to dec. 7

When a leather-jacket-clad James Dean wielded a knife and rebelled against “whatever you got” in Nicholas Ray’s 1955 film Rebel Without a Cause, he must have looked more than a little bit spoiled to the teens of East Berlin. At least, that’s what you might guess while watching the 1957 East German film Berlin Shonhauser Corner (pictured). Director Gerhard Klein substitutes the crumbled streets of East Berlin for Ray’s vacuous L.A. suburbs, telling a tale of disgruntled youth—lonely for a motorcycle, a West Mark, and a sense of purpose in life—as they confront the realities of coming of age in a totalitarian Communist state. Those realities were a little grimmer than those faced by their American counterparts: At least Dean didn’t have to wait 10 years for a state-provided plastic car to play chicken in. The film shows as part of the National Gallery of Art and the Goethe-Institut’s “Rebels With a Cause: The Cinema of East Germany” film festival.
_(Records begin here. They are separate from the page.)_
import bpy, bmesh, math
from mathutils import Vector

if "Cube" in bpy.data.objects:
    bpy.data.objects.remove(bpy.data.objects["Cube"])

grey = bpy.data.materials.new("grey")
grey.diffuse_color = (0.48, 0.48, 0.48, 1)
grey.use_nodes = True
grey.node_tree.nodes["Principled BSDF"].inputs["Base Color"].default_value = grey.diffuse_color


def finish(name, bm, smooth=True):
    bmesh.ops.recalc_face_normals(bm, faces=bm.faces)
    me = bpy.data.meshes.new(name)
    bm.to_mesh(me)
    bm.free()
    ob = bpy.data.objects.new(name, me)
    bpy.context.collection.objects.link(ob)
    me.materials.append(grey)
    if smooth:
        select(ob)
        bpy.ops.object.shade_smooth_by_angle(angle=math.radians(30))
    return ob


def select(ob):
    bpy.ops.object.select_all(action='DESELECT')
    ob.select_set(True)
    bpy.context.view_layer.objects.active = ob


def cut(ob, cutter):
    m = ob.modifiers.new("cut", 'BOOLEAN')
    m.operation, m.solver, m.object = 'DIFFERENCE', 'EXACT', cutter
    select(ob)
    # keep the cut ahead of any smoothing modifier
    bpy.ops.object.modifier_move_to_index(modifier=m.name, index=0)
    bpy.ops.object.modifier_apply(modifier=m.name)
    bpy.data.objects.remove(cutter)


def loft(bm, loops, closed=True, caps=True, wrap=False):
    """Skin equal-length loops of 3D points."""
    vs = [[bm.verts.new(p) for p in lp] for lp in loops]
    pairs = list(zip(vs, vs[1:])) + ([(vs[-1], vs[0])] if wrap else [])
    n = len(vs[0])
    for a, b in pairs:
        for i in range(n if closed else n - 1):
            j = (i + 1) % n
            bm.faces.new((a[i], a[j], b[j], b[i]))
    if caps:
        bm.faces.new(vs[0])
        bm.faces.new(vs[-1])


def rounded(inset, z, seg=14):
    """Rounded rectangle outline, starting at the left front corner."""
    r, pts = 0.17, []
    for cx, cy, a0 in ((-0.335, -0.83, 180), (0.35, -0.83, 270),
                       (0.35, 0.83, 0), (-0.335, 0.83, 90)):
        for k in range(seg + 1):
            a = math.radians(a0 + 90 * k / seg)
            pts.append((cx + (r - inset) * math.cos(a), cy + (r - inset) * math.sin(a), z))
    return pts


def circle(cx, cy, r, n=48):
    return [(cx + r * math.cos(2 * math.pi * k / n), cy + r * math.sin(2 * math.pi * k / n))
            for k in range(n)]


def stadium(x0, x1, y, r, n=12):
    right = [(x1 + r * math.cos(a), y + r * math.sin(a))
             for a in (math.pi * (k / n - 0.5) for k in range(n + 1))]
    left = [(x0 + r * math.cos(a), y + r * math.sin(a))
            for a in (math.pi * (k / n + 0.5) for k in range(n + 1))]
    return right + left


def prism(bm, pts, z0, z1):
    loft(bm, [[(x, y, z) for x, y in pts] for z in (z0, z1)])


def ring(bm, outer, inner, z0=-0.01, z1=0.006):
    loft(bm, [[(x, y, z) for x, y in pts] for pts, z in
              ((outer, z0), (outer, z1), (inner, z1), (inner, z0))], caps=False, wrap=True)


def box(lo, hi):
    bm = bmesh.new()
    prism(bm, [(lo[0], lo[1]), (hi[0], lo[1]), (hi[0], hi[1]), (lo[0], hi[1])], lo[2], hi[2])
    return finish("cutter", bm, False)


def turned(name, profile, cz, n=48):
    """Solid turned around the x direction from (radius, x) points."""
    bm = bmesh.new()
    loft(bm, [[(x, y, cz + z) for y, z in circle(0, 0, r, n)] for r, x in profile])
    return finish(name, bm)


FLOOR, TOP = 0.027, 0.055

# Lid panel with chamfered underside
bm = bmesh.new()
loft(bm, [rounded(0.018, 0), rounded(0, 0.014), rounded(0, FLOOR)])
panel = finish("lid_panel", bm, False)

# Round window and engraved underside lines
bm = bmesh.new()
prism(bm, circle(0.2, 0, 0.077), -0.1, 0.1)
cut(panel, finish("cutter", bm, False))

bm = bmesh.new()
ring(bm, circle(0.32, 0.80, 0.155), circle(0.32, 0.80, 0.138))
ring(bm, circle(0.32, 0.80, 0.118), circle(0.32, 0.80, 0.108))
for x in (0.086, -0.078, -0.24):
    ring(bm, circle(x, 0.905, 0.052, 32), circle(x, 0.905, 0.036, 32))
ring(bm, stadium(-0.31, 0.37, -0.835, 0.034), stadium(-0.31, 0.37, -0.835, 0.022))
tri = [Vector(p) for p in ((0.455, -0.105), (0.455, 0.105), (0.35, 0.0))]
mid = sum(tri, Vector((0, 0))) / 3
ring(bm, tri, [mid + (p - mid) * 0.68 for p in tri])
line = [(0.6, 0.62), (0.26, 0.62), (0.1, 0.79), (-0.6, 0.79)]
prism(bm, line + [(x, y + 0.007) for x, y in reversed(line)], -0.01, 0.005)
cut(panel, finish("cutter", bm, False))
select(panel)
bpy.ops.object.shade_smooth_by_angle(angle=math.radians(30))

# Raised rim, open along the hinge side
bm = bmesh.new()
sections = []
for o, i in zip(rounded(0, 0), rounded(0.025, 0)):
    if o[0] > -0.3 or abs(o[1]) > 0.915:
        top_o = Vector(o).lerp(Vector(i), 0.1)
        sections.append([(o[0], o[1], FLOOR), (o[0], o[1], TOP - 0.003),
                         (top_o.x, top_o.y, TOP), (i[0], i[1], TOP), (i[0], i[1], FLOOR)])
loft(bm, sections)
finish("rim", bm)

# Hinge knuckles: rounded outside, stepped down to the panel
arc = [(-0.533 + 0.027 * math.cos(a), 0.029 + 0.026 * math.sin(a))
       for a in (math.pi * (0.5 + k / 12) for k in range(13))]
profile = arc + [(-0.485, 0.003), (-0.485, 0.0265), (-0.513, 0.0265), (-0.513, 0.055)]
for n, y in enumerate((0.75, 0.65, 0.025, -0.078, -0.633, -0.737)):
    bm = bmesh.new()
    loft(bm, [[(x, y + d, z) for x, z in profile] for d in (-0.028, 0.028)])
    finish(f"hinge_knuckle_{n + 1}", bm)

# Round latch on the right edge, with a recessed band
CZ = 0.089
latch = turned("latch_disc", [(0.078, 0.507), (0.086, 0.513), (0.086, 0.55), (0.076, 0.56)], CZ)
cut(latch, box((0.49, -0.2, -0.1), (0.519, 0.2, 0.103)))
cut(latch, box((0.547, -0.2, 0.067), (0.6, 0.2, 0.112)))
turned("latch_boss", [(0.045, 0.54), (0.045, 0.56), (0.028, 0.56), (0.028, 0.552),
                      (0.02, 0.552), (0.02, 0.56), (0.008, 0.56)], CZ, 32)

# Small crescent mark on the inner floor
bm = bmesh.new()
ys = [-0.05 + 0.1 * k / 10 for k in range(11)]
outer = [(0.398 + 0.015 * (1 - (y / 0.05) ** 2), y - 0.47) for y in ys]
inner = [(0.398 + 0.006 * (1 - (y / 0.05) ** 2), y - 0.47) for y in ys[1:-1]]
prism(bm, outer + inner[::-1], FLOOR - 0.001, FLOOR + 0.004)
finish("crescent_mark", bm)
Other screenings include The Gleiwitz Case (at 4 p.m. Saturday, Nov. 11), an account of the last hours before the Nazi invasion of Poland; Born in ’45 (at 4:30 p.m. Sunday, Nov. 12), in which a motorcycle buff longs for the freedom of his bachelor days; and Carbide and Sorrell (at 12:30 p.m. Tuesday, Nov. 14), a comedic look at a Dresden laborer’s scramble through the Soviet Occupied Zone. The festival runs to Saturday, Nov. 25, at the National Gallery of Art’s East Building Auditorium, 4th Street & Constitution Avenue NW, free, (202) 737-4215; to Thursday, Dec. 7, at the AFI Silver Theatre and Cultural Center, 8633 Colesville Road, Silver Spring. $9.25. (301) 495-6700. (Aaron Leitko)